  • After rolls have risen for 30 minutes, begin preheating the oven to 375°F, while the dough continues to rise for the remainder of the time.
  • Remove the tea towel and bake for 20-25 minutes until golden brown on top and the internal temperature of the rolls reaches 200-205°F.
  • While the rolls bake, prepare the garlic herb butter by melting the remaining 2 tablespoons of butter in a small saucepan or microwave-safe bowl with the garlic. Stir in the herbs. Set aside to allow the flavors to infuse.
  • Once the rolls are done, brush the butter mixture on top of the hot rolls. Sprinkle with flakey sea salt. Let them rest for about 10 minutes, and serve warm.


  • Warm Environment: To speed up the rising process, heat the oven to 200°F, turn it off once it’s preheated, and set the bowl inside the oven to rise.

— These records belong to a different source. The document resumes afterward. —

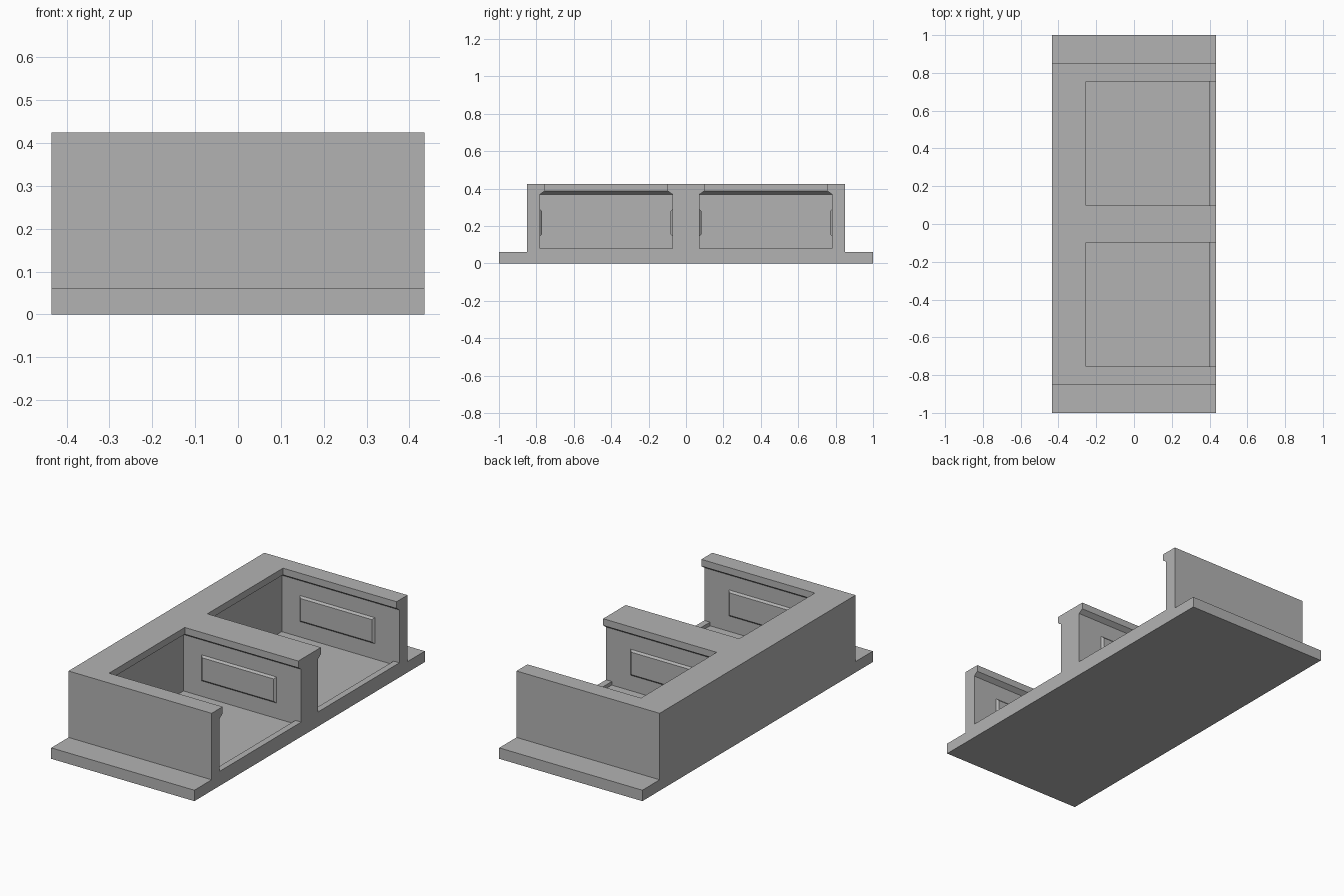
import bpy, bmesh

if "Cube" in bpy.data.objects:
    bpy.data.objects.remove(bpy.data.objects["Cube"], do_unlink=True)

grey = bpy.data.materials.new("plain grey")
grey.use_nodes = True
GREY = (0.45, 0.45, 0.45, 1)
grey.diffuse_color = GREY
grey.node_tree.nodes["Principled BSDF"].inputs["Base Color"].default_value = GREY


def loft(name, rings):
    """Closed solid through rings of equal point count."""
    bm = bmesh.new()
    loops = [[bm.verts.new(p) for p in ring] for ring in rings]
    n = len(loops[0])
    for a, b in zip(loops, loops[1:]):
        for i in range(n):
            j = (i + 1) % n
            bm.faces.new((a[i], a[j], b[j], b[i]))
    bm.faces.new(loops[0])
    bm.faces.new(loops[-1])
    bmesh.ops.recalc_face_normals(bm, faces=bm.faces)
    mesh = bpy.data.meshes.new(name)
    bm.to_mesh(mesh)
    bm.free()
    mesh.materials.append(grey)
    obj = bpy.data.objects.new(name, mesh)
    bpy.context.collection.objects.link(obj)
    return obj


def rect(x0, x1, y0, y1, z):
    return [(x0, y0, z), (x1, y0, z), (x1, y1, z), (x0, y1, z)]


HALF_X, END, WALL, TOP, FLOOR = 0.435, 1.0, 0.85, 0.425, 0.06
BAY_BACK, BAY_IN, BAY_OUT, LIP = -0.28, 0.073, 0.78, 0.025

# Stepped body, extruded across the width
profile = [(-END, 0), (END, 0), (END, FLOOR), (WALL, FLOOR),
           (WALL, TOP), (-WALL, TOP), (-WALL, FLOOR), (-END, FLOOR)]
body = loft("body", [[(x, y, z) for y, z in profile] for x in (-HALF_X, HALF_X)])

# Two open bays, narrowing under the overhanging lip
for side in (-1, 1):
    rings = []
    for z, inset in ((FLOOR, 0), (0.37, 0), (0.388, LIP), (0.6, LIP)):
        rings.append(rect(BAY_BACK + inset, 0.6,
                          side * (BAY_IN + inset), side * (BAY_OUT - inset), z))
    cutter = loft("bay_cutter", rings)
    cutter.hide_render = True
    mod = body.modifiers.new("bay", "BOOLEAN")
    mod.operation = "DIFFERENCE"
    mod.solver = "EXACT"
    mod.object = cutter
    bpy.context.view_layer.objects.active = body
    bpy.ops.object.modifier_apply(modifier=mod.name)
    bpy.data.objects.remove(cutter, do_unlink=True)

# Sills and bevelled wall panels
for side, label in ((-1, "front"), (1, "back")):
    y0, y1 = side * BAY_IN, side * BAY_OUT
    loft(label + "_sill", [rect(0.40, HALF_X, y0, y1, z) for z in (FLOOR, 0.08)])
    for y, out, place in ((y0, side, "inner"), (y1, -side, "outer")):
        rings = []
        for depth, inset in ((0, 0), (0.01, 0.01)):
            x0, x1 = -0.17 + inset, 0.285 - inset
            z0, z1 = 0.145 + inset, 0.288 - inset
            yy = y + out * depth
            rings.append([(x0, yy, z0), (x1, yy, z0), (x1, yy, z1), (x0, yy, z1)])
        loft(f"{label}_{place}_panel", rings)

  • Garlic: for the most pronounced garlic flavor, use freshly minced garlic (really, do it yourself, not out of the jar, for the most flavor!). For a more mellow garlic flavor, smash the peeled cloves and let the flavor infuse in the butter; remove when serving. Or, use garlic powder. 
  • Storage: store any leftovers covered at room temperature for up to 3 days. Reheat in the microwave or a warm oven. 
Serving: 1roll, Calories: 195kcal, Carbohydrates: 28g, Protein: 5g, Fat: 7g, Saturated Fat: 4g, Polyunsaturated Fat: 1g, Monounsaturated Fat: 2g, Trans Fat: 1g, Cholesterol: 38mg, Sodium: 382mg, Potassium: 78mg, Fiber: 1g, Sugar: 3g, Vitamin A: 250IU, Vitamin C: 1mg, Calcium: 35mg, Iron: 2mg
Did you make this recipe?Please leave a star rating and review in the form below. I appreciate your feedback, and it helps others, too!